» Goal of the exercise:
Write out the listing exactly, from its first line through the line holding "m.use_nodes = True", but include none of the pictures.

» Data excerpts:
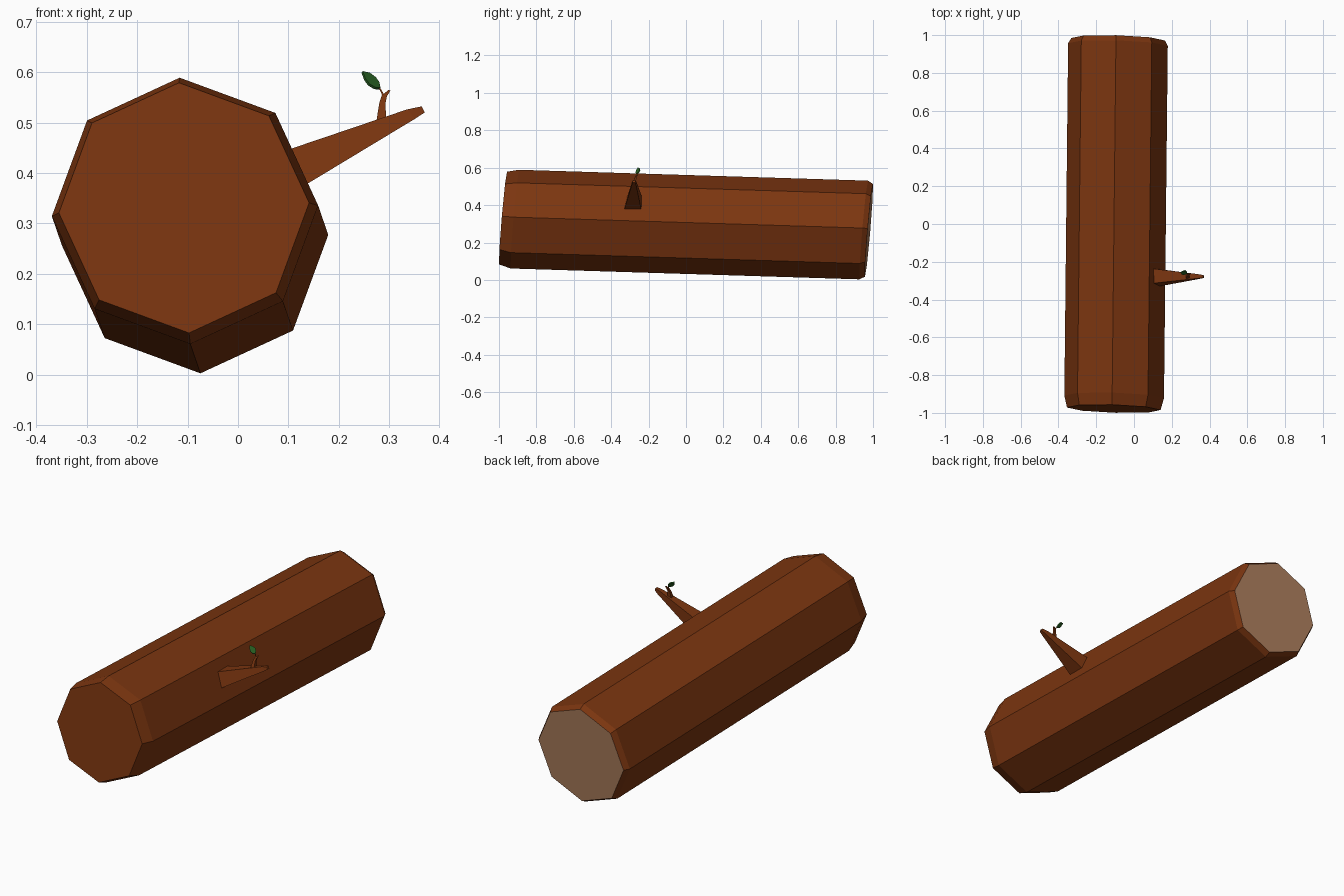
import bpy, bmesh, math
from mathutils import Vector

if "Cube" in bpy.data.objects:
    bpy.data.objects.remove(bpy.data.objects["Cube"])


def material(name, rgb):
    m = bpy.data.materials.new(name)
    m.diffuse_color = (*rgb, 1)
    m.use_nodes = True
    m.node_tree.nodes["Principled BSDF"].inputs["Base Color"].default_value = m.diffuse_color
    return m


BARK = material("bark", (0.2, 0.036, 0.005))
WOOD = material("cut_wood", (0.42, 0.21, 0.11))
GREEN = material("leaf_green", (0.02, 0.11, 0.015))


def loft(name, rings, mats, end_mat=0):
    """Skin a list of equal-length rings and cap both ends."""
    bm = bmesh.new()
    rows = [[bm.verts.new(p) for p in ring] for ring in rings]
    n = len(rows[0])
    for a, b in zip(rows, rows[1:]):
        for i in range(n):
            j = (i + 1) % n
            bm.faces.new((a[i], a[j], b[j], b[i]))
    bm.faces.new(rows[0][::-1])
    end = bm.faces.new(rows[-1])
    bmesh.ops.recalc_face_normals(bm, faces=bm.faces)
    end.material_index = end_mat
    me = bpy.data.meshes.new(name)
    bm.to_mesh(me)
    bm.free()
    for m in mats:
        me.materials.append(m)
    ob = bpy.data.objects.new(name, me)
    bpy.context.collection.objects.link(ob)
    return ob


# Log: slanted octagon rings with bevelled ends, pale cut face at the back
def log_ring(cx, cy, cz, r):
    pts = []
    for k in range(8):
        a = math.radians(2.3 + 45 * k)
        dx, dz = r * math.cos(a), r * math.sin(a)
        pts.append((cx + dx, cy + 0.085 * dz - 0.03 * dx, cz + dz))
    return pts


loft("log", [log_ring(-0.107, -0.978, 0.331, 0.248),
             log_ring(-0.105, -0.915, 0.325, 0.264),
             log_ring(-0.085, 0.950, 0.267, 0.264),
             log_ring(-0.084, 0.978, 0.265, 0.248)], [BARK, WOOD], 1)


# Branch stub: tapering four-sided wedge, wider underneath
def wedge(top, bottom, y_top, y_bottom):
    (xt, zt), (xb, zb) = top, bottom
    return [(xt, y_top[0], zt), (xt, y_top[1], zt),
            (xb, y_bottom[1], zb), (xb, y_bottom[0], zb)]


loft("branch", [
    wedge((0.09, 0.443), (0.123, 0.37), (-0.315, -0.235), (-0.332, -0.238)),
    wedge((0.335, 0.526), (0.35, 0.507), (-0.288, -0.265), (-0.290, -0.267)),
    wedge((0.364, 0.532), (0.37, 0.520), (-0.285, -0.270), (-0.286, -0.272)),
], [BARK])


# Twig and leaf stem: thin square tubes along a few points
def tube(name, path):
    rings = []
    for x, y, z, r in path:
        c = Vector((x, y, z))
        rings.append([c + Vector(d) * r for d in
                      ((-1, -1, 0.2), (1, -1, -0.2), (1, 1, -0.2), (-1, 1, 0.2))])
    return loft(name, rings, [BARK])


tube("twig", [(0.284, -0.281, 0.500, 0.010), (0.286, -0.272, 0.538, 0.006),
              (0.290, -0.266, 0.553, 0.005), (0.300, -0.262, 0.564, 0.002)])
tube("leaf_stem", [(0.290, -0.267, 0.549, 0.003), (0.285, -0.263, 0.560, 0.002),
                   (0.280, -0.260, 0.569, 0.0015)])

# Leaf: pointed outline with a little thickness
outline = [(0.246, -0.256, 0.600), (0.260, -0.249, 0.597), (0.272, -0.246, 0.588),
           (0.279, -0.250, 0.578), (0.281, -0.260, 0.567), (0.271, -0.266, 0.568),
           (0.259, -0.268, 0.575), (0.251, -0.264, 0.586)]
t = Vector((0.4, -0.6, 0.6)) * 0.003
loft("leaf", [[Vector(p) - t for p in outline],
              [Vector(p) + t for p in outline]], [GREEN])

» Answer area:
import bpy, bmesh, math
from mathutils import Vector

if "Cube" in bpy.data.objects:
    bpy.data.objects.remove(bpy.data.objects["Cube"])


def material(name, rgb):
    m = bpy.data.materials.new(name)
    m.diffuse_color = (*rgb, 1)
    m.use_nodes = True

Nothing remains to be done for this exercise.